▶ [What to do]
From the data below, copy each line that includes the word "knob".

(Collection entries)
# # #
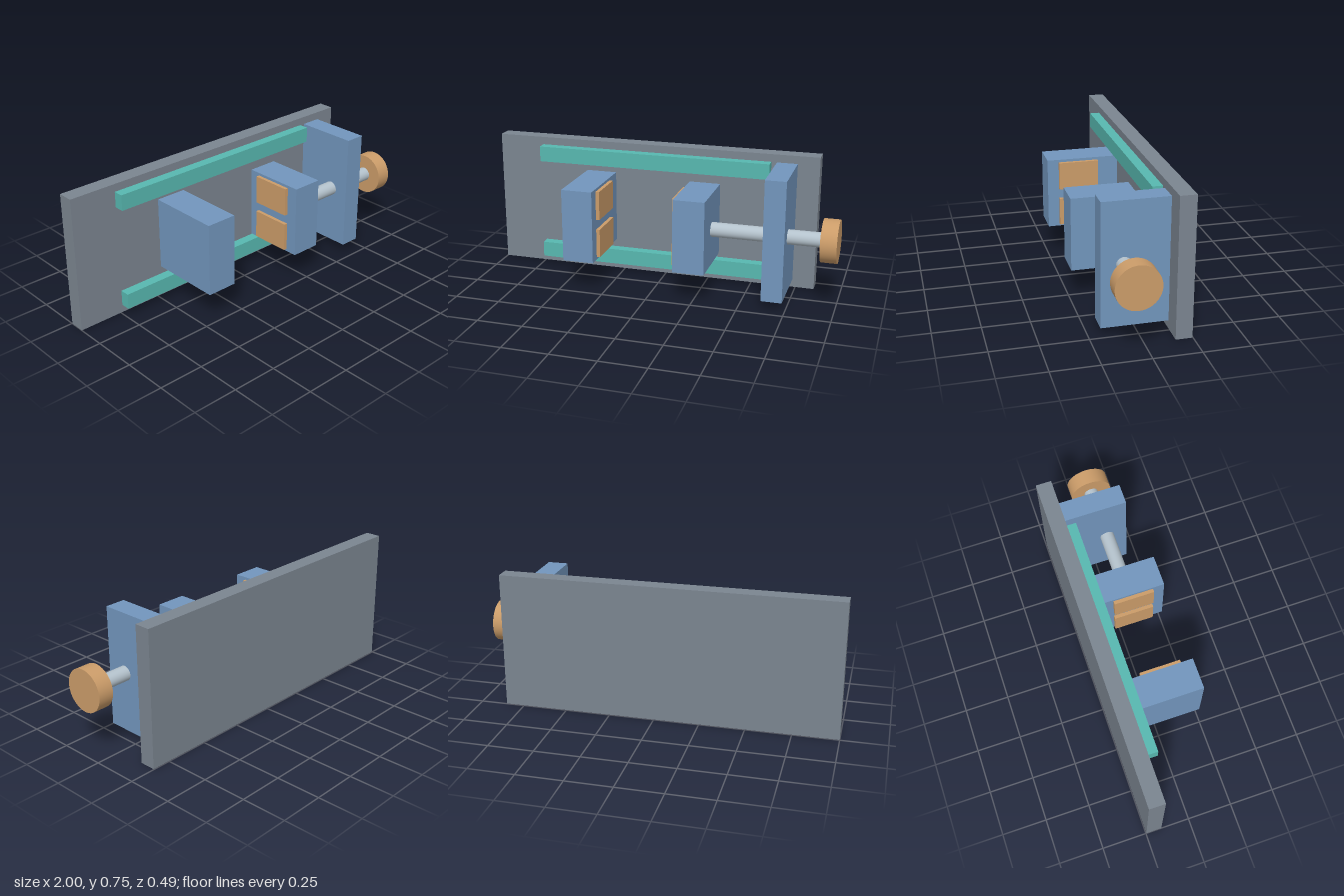
import * as THREE from 'three';

const paint = (name, color) => {
  const m = new THREE.MeshStandardMaterial({ color });
  m.name = name;
  return m;
};

export function createModel() {
  const group = new THREE.Group();
  const grey = paint('plateGrey', 0x7b8590);
  const teal = paint('railTeal', 0x57b8b0);
  const blue = paint('jawBlue', 0x7296bd);
  const tan = paint('padTan', 0xcb9c69);
  const steel = paint('screwSteel', 0xb4c2cc);

  // Box given by its limits along each axis
  const box = (name, mat, [x0, x1], [y0, y1], [z0, z1]) => {
    const mesh = new THREE.Mesh(new THREE.BoxGeometry(x1 - x0, y1 - y0, z1 - z0), mat);
    mesh.position.set((x0 + x1) / 2, (y0 + y1) / 2, (z0 + z1) / 2);
    mesh.name = name;
    group.add(mesh);
  };

  // Round bar along x on the screw axis
  const midY = 0.378, axisZ = 0.073;
  const rod = (name, mat, x0, x1, radius) => {
    const geo = new THREE.CylinderGeometry(radius, radius, x1 - x0, 64).rotateZ(-Math.PI / 2);
    const mesh = new THREE.Mesh(geo, mat);
    mesh.position.set((x0 + x1) / 2, midY, axisZ);
    mesh.name = name;
    group.add(mesh);
  };

  // Back plate and the two guide rails
  box('basePlate', grey, [-1, 0.853], [0, 0.755], [-0.247, -0.16]);
  box('lowerRail', teal, [-0.738, 0.59], [0.045, 0.132], [-0.16, -0.105]);
  box('upperRail', teal, [-0.738, 0.59], [0.625, 0.712], [-0.16, -0.105]);

  // Fixed jaw, sliding jaw and screw bracket
  box('fixedJaw', blue, [-0.47, -0.298], [0.177, 0.58], [-0.16, 0.247]);
  box('slidingJaw', blue, [0.15, 0.322], [0.177, 0.58], [-0.105, 0.247]);
  box('screwBracket', blue, [0.62, 0.733], [0.045, 0.711], [-0.16, 0.19]);

  // Grip pads on the facing sides of both jaws
  for (const y of [[0.191, 0.35], [0.406, 0.565]]) {
    box('fixedJawPad', tan, [-0.298, -0.278], y, [-0.043, 0.183]);
    box('slidingJawPad', tan, [0.13, 0.15], y, [-0.043, 0.183]);
  }

  // Screw and its round knob
  rod('screw', steel, 0.3, 0.93, 0.04);
  rod('knob', tan, 0.914, 1, 0.116);

  return group;
}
# # #
▶ [Response area]
  // Screw and its round knob
  rod('knob', tan, 0.914, 1, 0.116);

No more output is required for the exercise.